Pictures stay out. Extract the lines below from the first one through the line with "for item in", both included.

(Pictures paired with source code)
--------------------------------

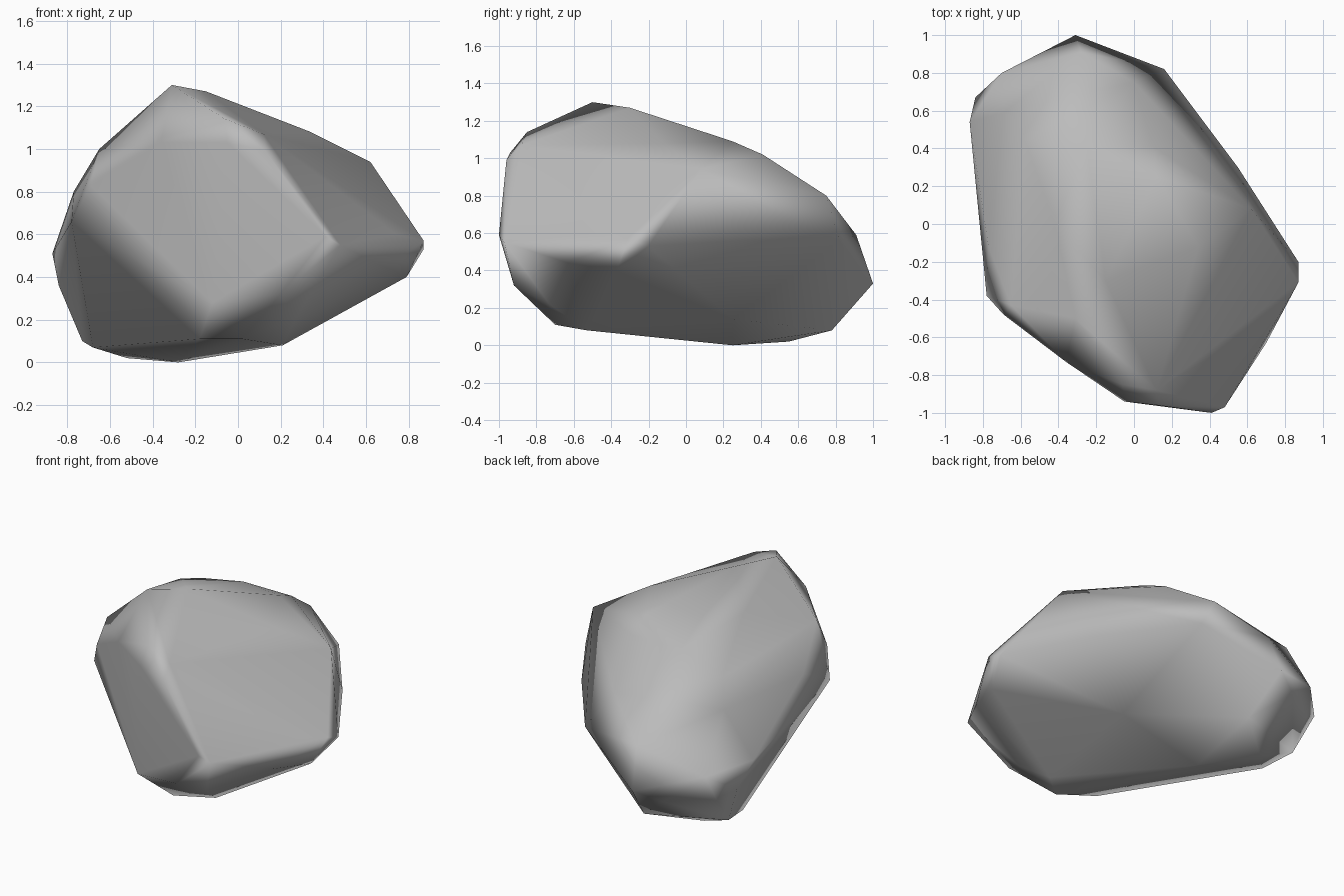
import bpy
import bmesh
import math
from mathutils import Vector

# Remove the default cube only
default_cube = bpy.data.objects.get("Cube")
if default_cube:
    bpy.data.objects.remove(default_cube, do_unlink=True)


def flat_material(name, value):
    material = bpy.data.materials.new(name)
    material.use_nodes = True
    colour = (value, value, value, 1)
    material.diffuse_color = colour
    shader = material.node_tree.nodes["Principled BSDF"]
    shader.inputs["Base Color"].default_value = colour
    shader.inputs["Roughness"].default_value = 0.9
    return material


# Corner points of the boulder, in hundredths of a unit
# Crown: peak, sloping back and the two shoulders
crown = [(-31, -50, 130), (-15, -30, 127), (-42, 0, 115), (34, -12, 108),
         (12, 25, 109), (10, 41, 102), (-25, 41, 102), (62, 8, 94),
         (-58, 45, 94), (-65, -43, 100), (0, 75, 80), (-69, 59, 81)]

# Front: large leaning facet and its bevelled rim
front = [(-6, -85, 114), (12, -88, 107), (13, -96, 99), (-5, -94, 103),
         (-36, -73, 103), (-69, -48, 83), (-78, -38, 66), (41, -100, 59),
         (48, -97, 55), (20, -92, 32), (-12, -87, 28), (28, -73, 22)]

# Flanks: pointed left side and broad right side
flanks = [(87, -31, 57), (87, -20, 53), (79, -37, 40), (70, -63, 44),
          (74, -50, 60), (55, 30, 56), (-77, -12, 80), (-87, 54, 51)]

# Back: blunt nose
back = [(16, 82, 56), (-28, 91, 59), (-31, 100, 33), (-20, 95, 40),
        (-47, 91, 27), (-73, 73, 29), (-84, 67, 36), (-70, 80, 45)]

# Base: gently curved underside
base = [(21, -53, 8), (2, -70, 11), (-18, -56, 11), (-68, 38, 7),
        (-73, 60, 10), (-28, 25, 0), (-52, 55, 2), (-24, 78, 8),
        (30, 25, 14)]


def build_boulder(name, points, material):
    """Wrap the corner points in a convex skin and drop unused points."""
    bm = bmesh.new()
    for point in points:
        bm.verts.new(Vector(point) / 100)
    hull = bmesh.ops.convex_hull(bm, input=bm.verts)
    loose = {item for key in ("geom_interior", "geom_unused")
             for item in hull[key] if isinstance(item, bmesh.types.BMVert)}
    bmesh.ops.delete(bm, geom=list(loose), context="VERTS")
    bmesh.ops.recalc_face_normals(bm, faces=bm.faces)
    mesh = bpy.data.meshes.new(name)
    bm.to_mesh(mesh)
    bm.free()
    mesh.materials.append(material)
    boulder = bpy.data.objects.new(name, mesh)
    bpy.context.collection.objects.link(boulder)
    return boulder


stone_grey = flat_material("stone grey", 0.5)
boulder = build_boulder("boulder", crown + front + flanks + back + base,
                        stone_grey)

# Soft shading that follows the large facets
bpy.ops.object.select_all(action="DESELECT")
boulder.select_set(True)
bpy.context.view_layer.objects.active = boulder
bpy.ops.object.shade_smooth_by_angle(angle=math.radians(80))
facet_normals = boulder.modifiers.new("facet normals", "WEIGHTED_NORMAL")
facet_normals.mode = "FACE_AREA"
facet_normals.weight = 60
facet_normals.keep_sharp = True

--------------------------------

*Solution to the problem*.
import bpy
import bmesh
import math
from mathutils import Vector

# Remove the default cube only
default_cube = bpy.data.objects.get("Cube")
if default_cube:
    bpy.data.objects.remove(default_cube, do_unlink=True)


def flat_material(name, value):
    material = bpy.data.materials.new(name)
    material.use_nodes = True
    colour = (value, value, value, 1)
    material.diffuse_color = colour
    shader = material.node_tree.nodes["Principled BSDF"]
    shader.inputs["Base Color"].default_value = colour
    shader.inputs["Roughness"].default_value = 0.9
    return material


# Corner points of the boulder, in hundredths of a unit
# Crown: peak, sloping back and the two shoulders
crown = [(-31, -50, 130), (-15, -30, 127), (-42, 0, 115), (34, -12, 108),
         (12, 25, 109), (10, 41, 102), (-25, 41, 102), (62, 8, 94),
         (-58, 45, 94), (-65, -43, 100), (0, 75, 80), (-69, 59, 81)]

# Front: large leaning facet and its bevelled rim
front = [(-6, -85, 114), (12, -88, 107), (13, -96, 99), (-5, -94, 103),
         (-36, -73, 103), (-69, -48, 83), (-78, -38, 66), (41, -100, 59),
         (48, -97, 55), (20, -92, 32), (-12, -87, 28), (28, -73, 22)]

# Flanks: pointed left side and broad right side
flanks = [(87, -31, 57), (87, -20, 53), (79, -37, 40), (70, -63, 44),
          (74, -50, 60), (55, 30, 56), (-77, -12, 80), (-87, 54, 51)]

# Back: blunt nose
back = [(16, 82, 56), (-28, 91, 59), (-31, 100, 33), (-20, 95, 40),
        (-47, 91, 27), (-73, 73, 29), (-84, 67, 36), (-70, 80, 45)]

# Base: gently curved underside
base = [(21, -53, 8), (2, -70, 11), (-18, -56, 11), (-68, 38, 7),
        (-73, 60, 10), (-28, 25, 0), (-52, 55, 2), (-24, 78, 8),
        (30, 25, 14)]


def build_boulder(name, points, material):
    """Wrap the corner points in a convex skin and drop unused points."""
    bm = bmesh.new()
    for point in points:
        bm.verts.new(Vector(point) / 100)
    hull = bmesh.ops.convex_hull(bm, input=bm.verts)
    loose = {item for key in ("geom_interior", "geom_unused")
             for item in hull[key] if isinstance(item, bmesh.types.BMVert)}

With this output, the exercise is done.